======== Task input

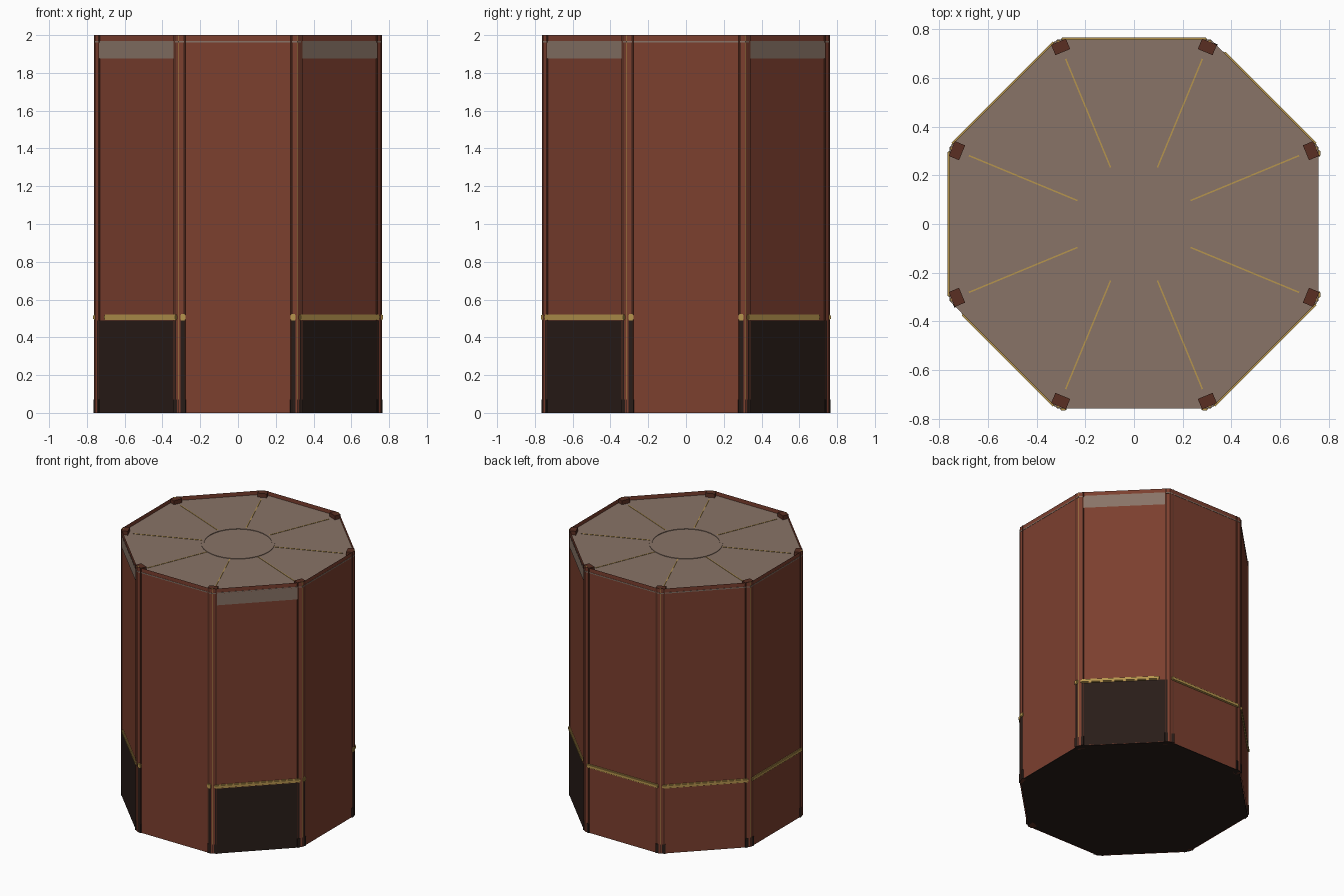
import bpy, bmesh, math
from mathutils import Matrix, Vector

if "Cube" in bpy.data.objects:
    bpy.data.objects.remove(bpy.data.objects["Cube"])

def mat(name, c):
    m = bpy.data.materials.new(name)
    m.diffuse_color = (*c, 1)
    m.use_nodes = True
    m.node_tree.nodes["Principled BSDF"].inputs["Base Color"].default_value = m.diffuse_color
    return m

RED = mat("mahogany", (0.20, 0.05, 0.028))
DARK = mat("dark_wood", (0.022, 0.012, 0.009))
POST = mat("post_wood", (0.10, 0.028, 0.016))
BRASS = mat("brass", (0.47, 0.30, 0.075))
CREAM = mat("plaster", (0.25, 0.175, 0.135))
A = 0.757                      # distance of wall planes from the centre
STEP = math.pi / 4

def finish(name, bm, m):
    bmesh.ops.recalc_face_normals(bm, faces=bm.faces)
    me = bpy.data.meshes.new(name)
    bm.to_mesh(me)
    bm.free()
    me.materials.append(m)
    ob = bpy.data.objects.new(name, me)
    bpy.context.collection.objects.link(ob)
    return ob

def box(name, m, ang, r, t, z, bevel=0):
    """Box in a frame turned by ang: r radial, t tangential, z height ranges."""
    bm = bmesh.new()
    size = [b - a for a, b in (r, t, z)]
    mid = Vector([(a + b) / 2 for a, b in (r, t, z)])
    bmesh.ops.create_cube(bm, size=1)
    bmesh.ops.scale(bm, vec=size, verts=bm.verts)
    bmesh.ops.translate(bm, vec=mid, verts=bm.verts)
    if bevel:
        bmesh.ops.bevel(bm, geom=bm.edges[:], offset=bevel, segments=2, affect='EDGES')
    bmesh.ops.rotate(bm, matrix=Matrix.Rotation(ang, 3, 'Z'), verts=bm.verts)
    return finish(name, bm, m)

def panel(name, m, ang, r, t, z):
    """Single upright sheet facing outward."""
    bm = bmesh.new()
    rot = Matrix.Rotation(ang, 3, 'Z')
    vs = [bm.verts.new(rot @ Vector((r, a, b)))
          for a, b in ((t[0], z[0]), (t[1], z[0]), (t[1], z[1]), (t[0], z[1]))]
    bm.faces.new(vs)
    me = bpy.data.meshes.new(name)
    bm.to_mesh(me)
    bm.free()
    me.materials.append(m)
    ob = bpy.data.objects.new(name, me)
    bpy.context.collection.objects.link(ob)

def octagon(name, m, apothem, z0, z1):
    bm = bmesh.new()
    R = apothem / math.cos(STEP / 2)
    bmesh.ops.create_cone(bm, cap_ends=True, segments=8, radius1=R, radius2=R, depth=z1 - z0)
    bmesh.ops.rotate(bm, matrix=Matrix.Rotation(STEP / 2, 3, 'Z'), verts=bm.verts)
    # align so that flats face the axes
    if abs(max(v.co.x for v in bm.verts) - apothem) > 0.01:
        bmesh.ops.rotate(bm, matrix=Matrix.Rotation(STEP / 2, 3, 'Z'), verts=bm.verts)
    bmesh.ops.translate(bm, vec=(0, 0, (z0 + z1) / 2), verts=bm.verts)
    finish(name, bm, m)

# floor and ceiling slabs
octagon("floor", DARK, 0.752, 0.0, 0.012)
octagon("ceiling", CREAM, 0.759, 1.962, 1.97)

# walls: three diagonals show dark panelling, two sides are plain
panelled = {1, 5, 7}           # +x+y, -x-y, +x-y
plain = {0, 6}                 # +x, -y
for i in range(8):
    a = i * STEP
    panel("wall", RED, a, A, (-0.312, 0.312), (0.0, 2.0))
    if i in panelled:
        panel("wainscot", DARK, a, A + 0.003, (-0.295, 0.295), (0.0, 0.49))
        panel("frieze", CREAM, a, A + 0.003, (-0.28, 0.28), (1.875, 1.962))
    if i in plain:
        for s in (-1, 1):
            t = sorted((s * 0.277, s * 0.305))
            panel("wainscot_edge", DARK, a, A + 0.003, t, (0.0, 0.49))
            box("rail_end", BRASS, a, (A - 0.01, A + 0.01), t, (0.49, 0.523), 0.004)
    else:
        t0, t1 = {1: (-0.3, 0.24), 5: (-0.24, 0.3)}.get(i, (-0.3, 0.3))
        if i == 5:
            t0, t1 = -0.24, 0.3
        box("dado_rail", BRASS, a, (A - 0.01, A + 0.01), (t0, t1), (0.492, 0.52), 0.005)

# corner posts with plinths, brass beads, and the ceiling ribs
for i in range(8):
    a = (i + 0.5) * STEP
    box("corner_post", POST, a, (0.765, 0.811), (-0.033, 0.033), (0.0, 2.0))
    box("post_plinth", DARK, a, (0.765, 0.814), (-0.035, 0.035), (0.0, 0.07))
    box("post_bead", BRASS, a, (0.80, 0.817), (-0.006, 0.006), (0.07, 2.0))
    box("ceiling_rib", BRASS, a, (0.25, 0.735), (-0.003, 0.003), (1.968, 1.9725))

# ceiling ring
bm = bmesh.new()
N = 32
prof = [(0.233, 1.966), (0.233, 1.974), (0.252, 1.974), (0.252, 1.966)]
rings = [[bm.verts.new((r * math.cos(k * math.tau / N), r * math.sin(k * math.tau / N), z))
          for r, z in prof] for k in range(N)]
for k in range(N):
    p, q = rings[k], rings[(k + 1) % N]
    for j in range(4):
        bm.faces.new((p[j], q[j], q[(j + 1) % 4], p[(j + 1) % 4]))
finish("ceiling_ring", bm, CREAM)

================

→ About this task: Extract the lines exactly, please: the first line of the listing, the line with "return finish(name, bm, m)", and every line between them, but no pictures.

→ Completed task:
import bpy, bmesh, math
from mathutils import Matrix, Vector

if "Cube" in bpy.data.objects:
    bpy.data.objects.remove(bpy.data.objects["Cube"])

def mat(name, c):
    m = bpy.data.materials.new(name)
    m.diffuse_color = (*c, 1)
    m.use_nodes = True
    m.node_tree.nodes["Principled BSDF"].inputs["Base Color"].default_value = m.diffuse_color
    return m

RED = mat("mahogany", (0.20, 0.05, 0.028))
DARK = mat("dark_wood", (0.022, 0.012, 0.009))
POST = mat("post_wood", (0.10, 0.028, 0.016))
BRASS = mat("brass", (0.47, 0.30, 0.075))
CREAM = mat("plaster", (0.25, 0.175, 0.135))
A = 0.757                      # distance of wall planes from the centre
STEP = math.pi / 4

def finish(name, bm, m):
    bmesh.ops.recalc_face_normals(bm, faces=bm.faces)
    me = bpy.data.meshes.new(name)
    bm.to_mesh(me)
    bm.free()
    me.materials.append(m)
    ob = bpy.data.objects.new(name, me)
    bpy.context.collection.objects.link(ob)
    return ob

def box(name, m, ang, r, t, z, bevel=0):
    """Box in a frame turned by ang: r radial, t tangential, z height ranges."""
    bm = bmesh.new()
    size = [b - a for a, b in (r, t, z)]
    mid = Vector([(a + b) / 2 for a, b in (r, t, z)])
    bmesh.ops.create_cube(bm, size=1)
    bmesh.ops.scale(bm, vec=size, verts=bm.verts)
    bmesh.ops.translate(bm, vec=mid, verts=bm.verts)
    if bevel:
        bmesh.ops.bevel(bm, geom=bm.edges[:], offset=bevel, segments=2, affect='EDGES')
    bmesh.ops.rotate(bm, matrix=Matrix.Rotation(ang, 3, 'Z'), verts=bm.verts)
    return finish(name, bm, m)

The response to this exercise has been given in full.